Sheik Umar Khan, a virologist, has just been diagnosed with the Ebola virus He has treated more than 100 patients with the deadly disease and was admitted earlier this week to a high containment treatment facility, according to a statement released on Tuesday by the government. A source inside the ward told Reuters that the doctor is receiving treatment, though no details were given on his current state of health.
Health Minister Miatta Kargbo called Khan a "national hero" and said she would "do anything and everything in my power to ensure he survives," Reuters reports.
Khan, 39 years old, is one of many health care workers in Guinea, Liberia and Sierra Leone who has contracted the disease as a result of firsthand involvement. Though health workers in the region are required to be thoroughly covered in protective gear, many who are tending to the ill have contracted the virus. A BBC reporter at a clinic in Freetown in Sierra Leone said dozens of nurses at a government hospital went on strike on Monday after three health care works died from suspected Ebola infections.
n June, Khan told Reuters that he had installed a mirror in his office at the clinic in Kenema so he could check to be sure there weren't any holes in the back of his protective gear before he entered the treatment facility to care for patients. "I am afraid for my life, I must say, because I cherish my life," he told the reporter from Reuters. "Health workers are prone to the disease because we are the first port of call for somebody who is sickened by disease.

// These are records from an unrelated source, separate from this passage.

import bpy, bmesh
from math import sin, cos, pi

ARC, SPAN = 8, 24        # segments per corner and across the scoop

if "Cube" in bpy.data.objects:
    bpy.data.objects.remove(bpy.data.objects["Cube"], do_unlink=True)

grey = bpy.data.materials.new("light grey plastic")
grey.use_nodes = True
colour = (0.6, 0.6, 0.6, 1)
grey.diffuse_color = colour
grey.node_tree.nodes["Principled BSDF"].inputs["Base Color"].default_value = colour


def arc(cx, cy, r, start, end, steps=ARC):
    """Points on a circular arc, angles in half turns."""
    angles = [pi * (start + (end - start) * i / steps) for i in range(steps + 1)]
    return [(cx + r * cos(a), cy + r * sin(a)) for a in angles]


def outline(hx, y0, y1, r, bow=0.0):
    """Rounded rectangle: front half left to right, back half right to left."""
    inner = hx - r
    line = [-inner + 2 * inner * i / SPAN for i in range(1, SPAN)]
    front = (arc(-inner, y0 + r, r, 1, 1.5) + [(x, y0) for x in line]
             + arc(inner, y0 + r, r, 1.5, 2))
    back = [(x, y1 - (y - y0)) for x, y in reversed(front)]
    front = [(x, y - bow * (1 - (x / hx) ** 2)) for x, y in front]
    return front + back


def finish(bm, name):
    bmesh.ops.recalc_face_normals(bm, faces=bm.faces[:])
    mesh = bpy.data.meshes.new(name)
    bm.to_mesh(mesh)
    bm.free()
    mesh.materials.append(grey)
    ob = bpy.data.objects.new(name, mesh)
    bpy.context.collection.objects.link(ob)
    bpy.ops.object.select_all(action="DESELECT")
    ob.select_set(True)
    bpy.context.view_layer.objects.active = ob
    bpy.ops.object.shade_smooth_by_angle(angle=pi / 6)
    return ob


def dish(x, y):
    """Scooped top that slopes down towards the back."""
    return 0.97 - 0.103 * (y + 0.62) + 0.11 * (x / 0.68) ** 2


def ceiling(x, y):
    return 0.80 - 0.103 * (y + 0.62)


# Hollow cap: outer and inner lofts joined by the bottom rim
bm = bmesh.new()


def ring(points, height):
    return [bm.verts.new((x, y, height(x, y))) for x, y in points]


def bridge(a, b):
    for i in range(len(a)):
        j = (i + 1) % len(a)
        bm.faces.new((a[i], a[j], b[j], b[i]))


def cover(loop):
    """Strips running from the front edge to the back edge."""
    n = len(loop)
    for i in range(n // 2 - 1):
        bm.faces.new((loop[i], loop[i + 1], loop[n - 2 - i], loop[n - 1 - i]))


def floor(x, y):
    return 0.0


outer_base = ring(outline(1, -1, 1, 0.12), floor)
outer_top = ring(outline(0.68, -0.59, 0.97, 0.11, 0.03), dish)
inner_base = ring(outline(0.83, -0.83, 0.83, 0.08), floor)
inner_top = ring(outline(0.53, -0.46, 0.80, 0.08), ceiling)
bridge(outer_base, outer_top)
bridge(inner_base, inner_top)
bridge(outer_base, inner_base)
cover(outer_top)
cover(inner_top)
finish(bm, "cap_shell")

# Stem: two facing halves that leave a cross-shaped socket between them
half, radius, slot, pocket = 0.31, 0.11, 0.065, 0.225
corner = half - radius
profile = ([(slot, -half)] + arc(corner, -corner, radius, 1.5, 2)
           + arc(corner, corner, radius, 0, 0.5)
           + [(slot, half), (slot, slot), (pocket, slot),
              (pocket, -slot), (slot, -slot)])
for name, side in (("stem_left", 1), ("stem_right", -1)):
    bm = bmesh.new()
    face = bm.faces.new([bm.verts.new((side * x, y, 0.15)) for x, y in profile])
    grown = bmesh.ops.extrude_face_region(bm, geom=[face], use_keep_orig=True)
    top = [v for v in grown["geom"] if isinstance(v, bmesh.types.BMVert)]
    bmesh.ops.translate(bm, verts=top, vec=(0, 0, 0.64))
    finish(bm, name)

Even with the full protective clothing you put on, you are at risk."
As of July 12, there have been 964 incidences of Ebola and 603 deaths due virus in this area of West Africa since the outbreak first emerged in February, according to the World Health Organization. The virus has maintained a stronghold on the region because of the insufficient borders that separate the three countries. Experts say this current outbreak is the largest in the history.
There are very few people who can properly be called heroes. Sheik Umar Khan and the first line nurses in Sierra Leone are the rare shinning lights of humanity who when mortal danger presents itself they place their lives on the line to assure the safety of others. The Ebola is a virus which has a 90 percent kill rate, meaning if you contract the virus you will, in all likelihood die a horrible death.
I personally hope and pray that Sheik Umar Khan and the rest of the first line healthcare workers who are defending the rest of humanity survive this terrible virus. I would also ask my fellow Americans to donate what ever they can spare to the refile effort under way in Sierra Leone. May Almighty GOD see the brave souls afflicted with this horrible disease safely through their dark night. I also pray that GOD have mercy on the rest of us, because if just one of those infected with Ebola made it to a major metropolitan city the whole world could be next...
Here is how to donate and help those on the front lines: